Prepayments

Prepayments on the Statement of Financial Position in 2019-20 include prepaid expenses for marketing events that have now been postponed until 2020-21. It also includes a significant cost for the International Masters of Wine Symposium to be held in Adelaide in 2022.

  • Statement of Financial Position - Asset

Research and development contracts - payables

As at 30 June, there was expenditure accrued for project milestone payments where an invoice had not been received yet. These are timing issues, and are expected to be settled in 2020-21.

  • Statement of Financial Position - Liability
  • Cash Flow Statement

Other payables

Other payables in the actuals includes revenue which has been deferred until 2020-21. User-pay activities that were postponed due to COVID-19 were not refunded but instead carried over onto the balance sheet.

  • Statement of Financial Position - Liability
  • Cash Flow Statement

Employee provisions

The employee provision is higher than budget mainly due to two factors.
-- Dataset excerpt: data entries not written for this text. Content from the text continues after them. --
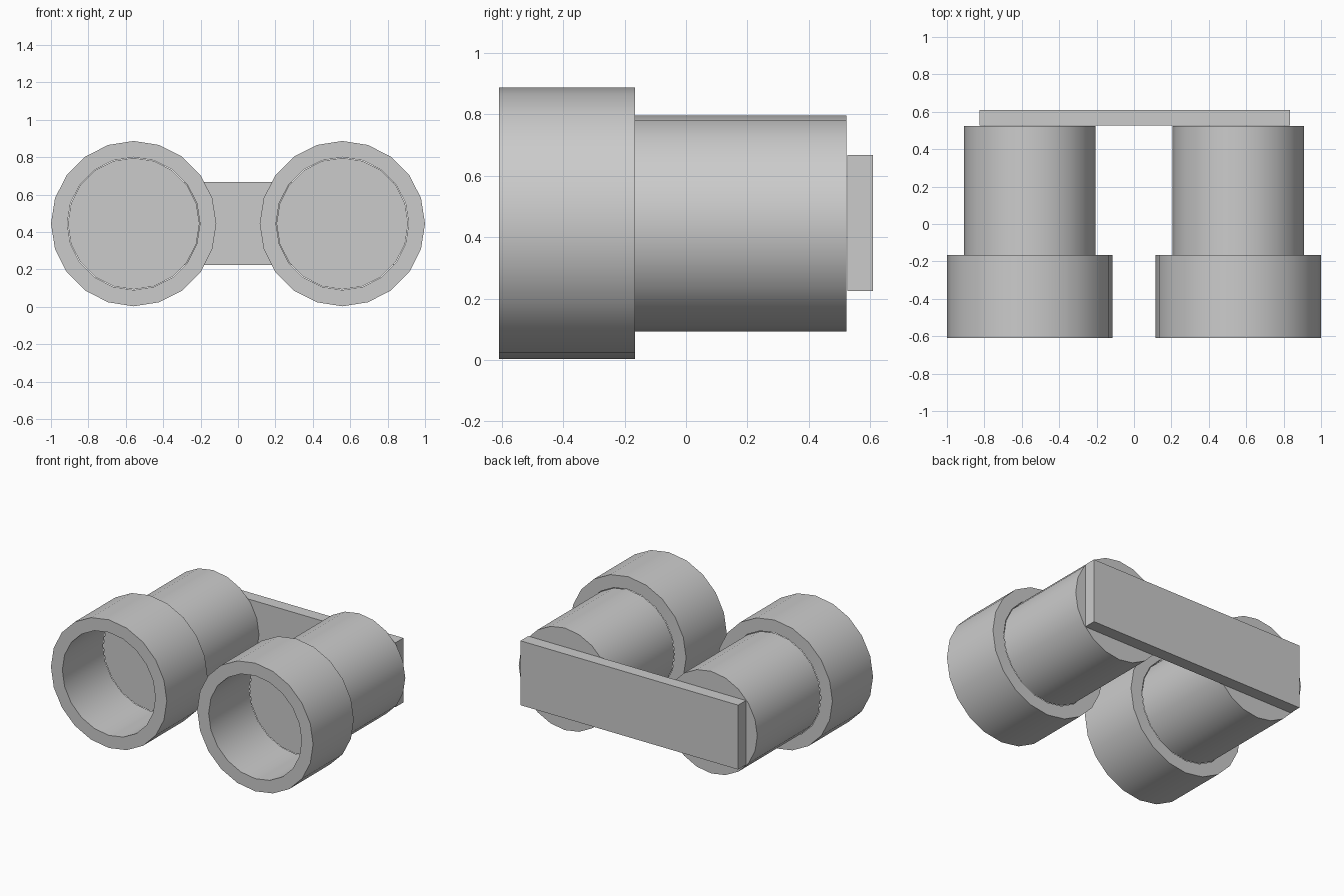
import bpy, bmesh
from math import radians, sin, cos, tau

if "Cube" in bpy.data.objects:
    bpy.data.objects.remove(bpy.data.objects["Cube"])

SIDES = 20
CX, CZ = 0.558, 0.445


def finish(name, bm, smooth=True):
    bmesh.ops.recalc_face_normals(bm, faces=bm.faces)
    mesh = bpy.data.meshes.new(name)
    bm.to_mesh(mesh)
    bm.free()
    obj = bpy.data.objects.new(name, mesh)
    bpy.context.collection.objects.link(obj)
    if smooth:
        bpy.ops.object.select_all(action='DESELECT')
        obj.select_set(True)
        bpy.context.view_layer.objects.active = obj
        bpy.ops.object.shade_smooth_by_angle(angle=radians(30))
    return obj


def loop(bm, x, y, r):
    return [bm.verts.new((x + r * cos(tau * i / SIDES), y, CZ + r * sin(tau * i / SIDES)))
            for i in range(SIDES)]


def bridge(bm, a, b):
    for i in range(SIDES):
        j = (i + 1) % SIDES
        bm.faces.new((a[i], a[j], b[j], b[i]))


for side, sx in (("left", -1), ("right", 1)):
    x = sx * CX

    # Wide open collar at the front
    bm = bmesh.new()
    section = [(0.442, -0.61), (0.442, -0.167), (0.355, -0.167), (0.355, -0.61)]
    loops = [loop(bm, x, y, r) for r, y in section]
    for k in range(4):
        bridge(bm, loops[k], loops[(k + 1) % 4])
    finish(side + "_front_collar", bm)

    # Closed narrower barrel behind the collar
    bm = bmesh.new()
    front, back = loop(bm, x, -0.168, 0.352), loop(bm, x, 0.523, 0.352)
    bridge(bm, front, back)
    bm.faces.new(front)
    bm.faces.new(back)
    finish(side + "_barrel", bm)

# Flat plate joining the two barrels at the back
bm = bmesh.new()
bmesh.ops.create_cube(bm, size=1)
bmesh.ops.scale(bm, vec=(1.66, 0.084, 0.444), verts=bm.verts)
bmesh.ops.translate(bm, vec=(0.005, 0.568, 0.446), verts=bm.verts)
finish("back_plate", bm, smooth=False)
Employees defered taking annual leave during the later part of 2019-20 due to travel restrictions in place because of COVID-19. There are also several employees who are now entitled to Long service leave which has not been taken as yet.

  • Statement of Financial Position - Liability
  • Cash Flow Statement